This hawkish outcome was driven by the Fed’s increasing confidence in the economic outlook. The Fed is reacting to a strengthening consumer, where demand has been fuelled by unprecedented amounts of monetary and fiscal support.
Whilst labour market gains in recent months have been slower than anticipated, the Fed is confident that jobs growth will continue, as enhanced unemployment benefits that are beginning to expire in some states in June will be fully expired by September, thus forcing individuals to return to the labour market.
For several months now, we have been positioned with a structurally defensive interest rate exposure across our fixed-income portfolios and this positioning has benefitted from the recent Fed meeting. We see this meeting as the Fed looking to close the gap in pricing between themselves and the market, and from here we expect it to also limit the downside in US government bond yields, where the recent lows in rates should define the bottom of the range. Interest rates remain a risk, particularly for longer-dated maturities, and products that do not manage their interest rate exposures, such as ETFs and tracker funds, may see capital losses as rates continue to rise across the interest rate curve.
In terms of credit, we remain positive and continue to maintain an overweight position.
We see a Fed that is now no longer significantly behind the curve as reducing one of the major tail risks that investors have been concerned about, namely that of sustained inflation above their target which could potentially have led to violent moves on the rates markets and contagion into credit markets. Instead, this hawkish pivot by the Fed looks as though it will dampen fears of excessive inflation in the medium term, and the market has responded with forward-looking inflation instruments falling since the FOMC meeting. Given the global economic growth path is now expected to exceed the pre-Covid trend, in tandem with the significant and continuous monetary and fiscal stimulus measures, credit continues to be attractive, with the distinct possibility that those fixed-income credit markets where spreads have not returned to their pre-Covid lows will do so.

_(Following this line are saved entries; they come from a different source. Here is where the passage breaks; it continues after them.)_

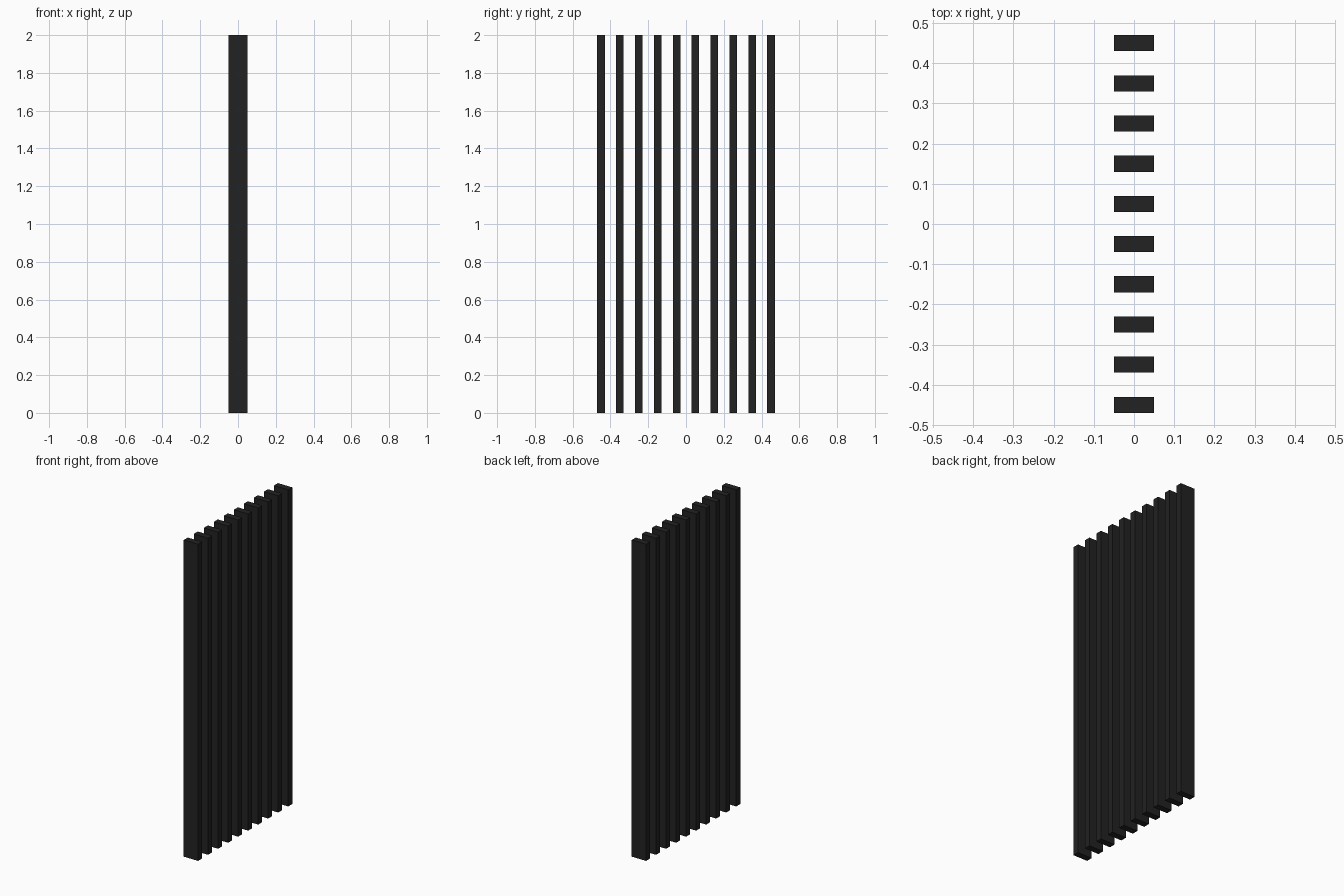
import bpy
import bmesh
from mathutils import Matrix

if "Cube" in bpy.data.objects:
    bpy.data.objects.remove(bpy.data.objects["Cube"])

COUNT = 10
PITCH = 0.1
SIZE = (0.10, 0.04, 2.0)

# Single near-black finish
black = bpy.data.materials.new("matt_black")
black.diffuse_color = (0.016, 0.016, 0.016, 1.0)
black.use_nodes = True
black.node_tree.nodes["Principled BSDF"].inputs["Base Color"].default_value = black.diffuse_color


def add_slat(index):
    """One upright rectangular slat standing on the ground."""
    mesh = bpy.data.meshes.new(f"slat_{index + 1}")
    bm = bmesh.new()
    bmesh.ops.create_cube(bm, size=1.0, matrix=Matrix.Diagonal((*SIZE, 1.0)))
    bm.to_mesh(mesh)
    bm.free()
    mesh.materials.append(black)
    slat = bpy.data.objects.new(f"slat_{index + 1}", mesh)
    slat.location = (0, (index - (COUNT - 1) / 2) * PITCH, SIZE[2] / 2)
    bpy.context.collection.objects.link(slat)


# Row of evenly spaced slats from front to back
for i in range(COUNT):
    add_slat(i)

We take the recent moves by central banks – and the Fed in particular – as confirmation of our defensive bias on interest rates along with a constructive view on credit, in particular high yield and AT1s, and expect to continue to hold these positions in the medium term.